I built my Ordbot back in December 2012, having been interested in 3D printing for a few years. I liked the concept of the original RepRaps, but to be honest, I was a little put off by how fragile they looked, and I had some concerns about the slop they may have.
Upon seeing an Ordbot Hadron at the hackerspace, however, I was impressed. It is made out of Makerslide and, at the time in 2012, was far more rigid than other models I had seen.
I bought an Ordbot kit, a reprapdiscount RAMPS1.4 electronics set, and a Wades Extruder kit to round out the basics.

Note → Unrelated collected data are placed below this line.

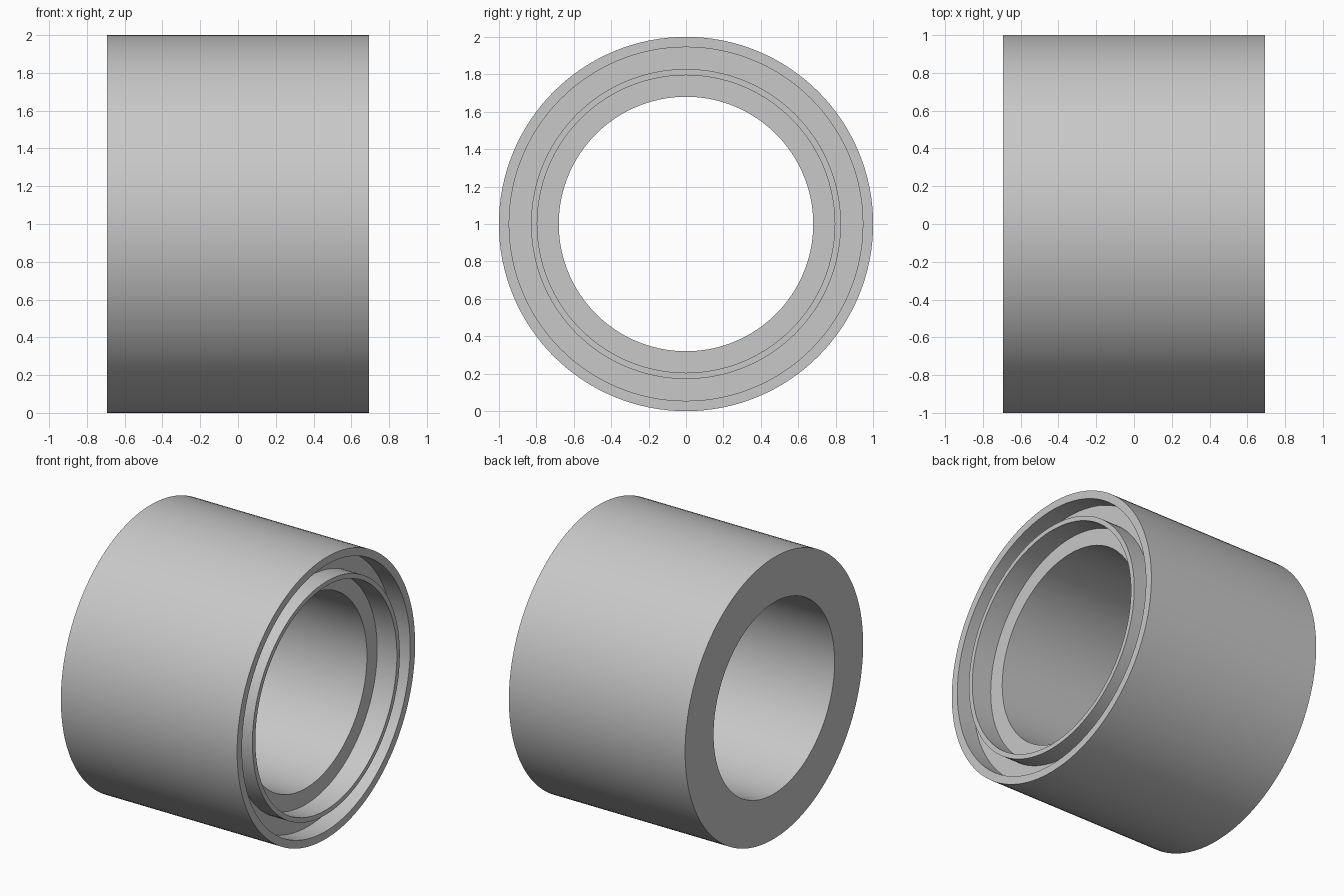
import bpy
import bmesh
import math
from mathutils import Vector

cube = bpy.data.objects.get("Cube")
if cube:
    bpy.data.objects.remove(cube, do_unlink=True)

HALF = 0.693          # half length along x
OUTER, BORE = 1.0, 0.68
GROOVE_OUT, GROOVE_IN = 0.945, 0.828
RECESS = 0.795
GROOVE_DEPTH, RECESS_DEPTH = 0.135, 0.155
SEGMENTS = 128

# Plain grey finish
grey = bpy.data.materials.new("plain_grey")
grey.use_nodes = True
colour = (0.58, 0.58, 0.58, 1)
grey.diffuse_color = colour
grey.node_tree.nodes["Principled BSDF"].inputs["Base Color"].default_value = colour


def lathe(name, profile, material):
    """Turn a closed (x, radius) profile around the x axis."""
    bm = bmesh.new()
    verts = [bm.verts.new((x, 0, r)) for x, r in profile]
    edges = [bm.edges.new((a, b)) for a, b in zip(verts, verts[1:] + verts[:1])]
    bmesh.ops.spin(bm, geom=verts + edges, cent=(0, 0, 0), axis=(1, 0, 0),
                   angle=math.tau, steps=SEGMENTS)
    bmesh.ops.remove_doubles(bm, verts=bm.verts, dist=0.0001)
    bmesh.ops.recalc_face_normals(bm, faces=bm.faces)
    mesh = bpy.data.meshes.new(name)
    bm.to_mesh(mesh)
    bm.free()
    mesh.materials.append(material)
    obj = bpy.data.objects.new(name, mesh)
    bpy.context.collection.objects.link(obj)
    return obj


# Sleeve: plain end at -x, ring groove and stepped bore at +x
sleeve = lathe("bushing_sleeve", [
    (-HALF, BORE),
    (-HALF, OUTER),
    (HALF, OUTER),
    (HALF, GROOVE_OUT),
    (HALF - GROOVE_DEPTH, GROOVE_OUT),
    (HALF - GROOVE_DEPTH, GROOVE_IN),
    (HALF, GROOVE_IN),
    (HALF, RECESS),
    (HALF - RECESS_DEPTH, RECESS),
    (HALF - RECESS_DEPTH, BORE),
], grey)
sleeve.location = Vector((0, 0, OUTER))

# Smooth round walls with crisp rims
bpy.ops.object.select_all(action='DESELECT')
sleeve.select_set(True)
bpy.context.view_layer.objects.active = sleeve
bpy.ops.object.shade_smooth_by_angle(angle=math.radians(30))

Assembly was interesting - There wasn’t a heck of a lot of documentation, and I found myself looking at the engineering drawings and a whole bunch of forum posts about similar builds.

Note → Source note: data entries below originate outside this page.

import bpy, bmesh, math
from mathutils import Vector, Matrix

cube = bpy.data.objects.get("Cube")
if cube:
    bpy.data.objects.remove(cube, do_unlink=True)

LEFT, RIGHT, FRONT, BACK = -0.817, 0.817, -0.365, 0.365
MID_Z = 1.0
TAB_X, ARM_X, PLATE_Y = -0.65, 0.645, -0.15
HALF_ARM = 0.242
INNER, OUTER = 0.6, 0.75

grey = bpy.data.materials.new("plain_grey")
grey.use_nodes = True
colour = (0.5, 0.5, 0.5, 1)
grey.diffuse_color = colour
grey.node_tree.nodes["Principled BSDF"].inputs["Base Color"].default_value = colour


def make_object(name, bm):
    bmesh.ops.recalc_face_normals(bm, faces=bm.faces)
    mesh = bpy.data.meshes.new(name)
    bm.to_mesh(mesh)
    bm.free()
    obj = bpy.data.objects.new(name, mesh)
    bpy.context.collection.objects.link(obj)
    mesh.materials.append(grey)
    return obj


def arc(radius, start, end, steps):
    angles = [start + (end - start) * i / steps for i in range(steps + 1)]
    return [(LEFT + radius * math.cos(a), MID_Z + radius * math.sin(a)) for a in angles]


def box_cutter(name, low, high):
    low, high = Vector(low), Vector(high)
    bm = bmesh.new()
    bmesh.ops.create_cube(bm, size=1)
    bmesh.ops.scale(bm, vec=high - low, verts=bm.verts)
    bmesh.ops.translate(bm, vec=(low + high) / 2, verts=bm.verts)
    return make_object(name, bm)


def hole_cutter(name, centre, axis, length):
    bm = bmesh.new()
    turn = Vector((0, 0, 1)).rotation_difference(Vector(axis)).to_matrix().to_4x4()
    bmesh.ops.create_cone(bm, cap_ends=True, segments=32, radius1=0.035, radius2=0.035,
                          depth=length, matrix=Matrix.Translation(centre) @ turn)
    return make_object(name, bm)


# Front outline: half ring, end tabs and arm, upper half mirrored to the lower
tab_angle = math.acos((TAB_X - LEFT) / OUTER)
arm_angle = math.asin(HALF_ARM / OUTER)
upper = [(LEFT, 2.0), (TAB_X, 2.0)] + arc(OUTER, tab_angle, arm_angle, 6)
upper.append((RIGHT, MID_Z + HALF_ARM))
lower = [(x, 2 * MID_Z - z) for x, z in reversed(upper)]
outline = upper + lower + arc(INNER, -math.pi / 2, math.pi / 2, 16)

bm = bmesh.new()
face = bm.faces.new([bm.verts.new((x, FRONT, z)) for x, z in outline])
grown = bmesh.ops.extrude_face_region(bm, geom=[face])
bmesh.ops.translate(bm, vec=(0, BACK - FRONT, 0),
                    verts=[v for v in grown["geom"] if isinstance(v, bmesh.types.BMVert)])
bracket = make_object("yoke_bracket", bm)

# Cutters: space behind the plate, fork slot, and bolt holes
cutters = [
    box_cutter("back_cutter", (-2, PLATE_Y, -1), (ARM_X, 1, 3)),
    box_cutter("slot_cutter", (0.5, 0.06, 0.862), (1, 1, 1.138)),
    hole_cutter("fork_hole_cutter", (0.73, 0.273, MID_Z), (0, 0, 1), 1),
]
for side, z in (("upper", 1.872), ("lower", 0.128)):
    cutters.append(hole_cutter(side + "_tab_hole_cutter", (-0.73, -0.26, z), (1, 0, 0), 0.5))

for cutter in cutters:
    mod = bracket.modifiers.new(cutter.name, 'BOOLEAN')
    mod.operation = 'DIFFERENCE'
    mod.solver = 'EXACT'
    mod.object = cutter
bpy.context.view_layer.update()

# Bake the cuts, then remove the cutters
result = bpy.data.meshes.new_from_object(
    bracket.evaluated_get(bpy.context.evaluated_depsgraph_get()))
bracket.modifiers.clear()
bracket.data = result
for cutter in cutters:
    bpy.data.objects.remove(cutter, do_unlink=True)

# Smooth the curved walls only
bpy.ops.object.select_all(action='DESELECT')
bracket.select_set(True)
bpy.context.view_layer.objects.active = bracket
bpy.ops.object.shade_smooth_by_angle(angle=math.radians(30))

I spent a few days on the frame assembly. To be neat and tidy, it seemed quite a few people drilled out holes in the frame to run cables in, which I proceeded to do.
After assembling the frame and running the stepper motor cables inside the frame, I took to wiring the electronics.
Originally, I had the Arduino/RAMPS combo bolted to the frame as below, which I later moved into its own case with a fan to help with cooling the steppers. At the time, I didn’t realize how much active cooling they required!
Calibration was also a challenge, as was bed adhesion. Printing PLA on glass was all the rage in 2012, but I could never get it to stick well. Blue painter’s tape ended up being my go-to.
It wasn’t until late 2015 that I completed Rev.2 of the Ordbot - upgraded with a Bulldog Extruder, E3D v6 hotend, printed case + fan for the RAMPS, and a Full Graphic display for the LCD.
The Bulldog was far superior to the printed wades, and the E3D hotend was amazing compared to the hotend I started with (which I can’t even recall now).
Later, a Raspi 3 with Octoprint came along, and I printed a case for it that I tacked onto the back of the printer. Since I never designed the rear of the case for the amount of gear I was trying to fit in, I honestly never managed to get it neat and tidy. “Working” became the main goal.
That said, after plenty of tuning, fiddling with the Marlin firmware, etc., I was able to get decent prints from it.
It got some decent use - for example, I printed 80 sculpture pieces for a friend’s wedding, as well as love heart train carts for my step-daughter’s birthday. During arts and crafts activities, we could have a moving train delivering glitter and pens to everyone.
However, with the arrival of the Prusa MK3s in the household, it is now fully dismantled, awaiting its upgrade to Rev3.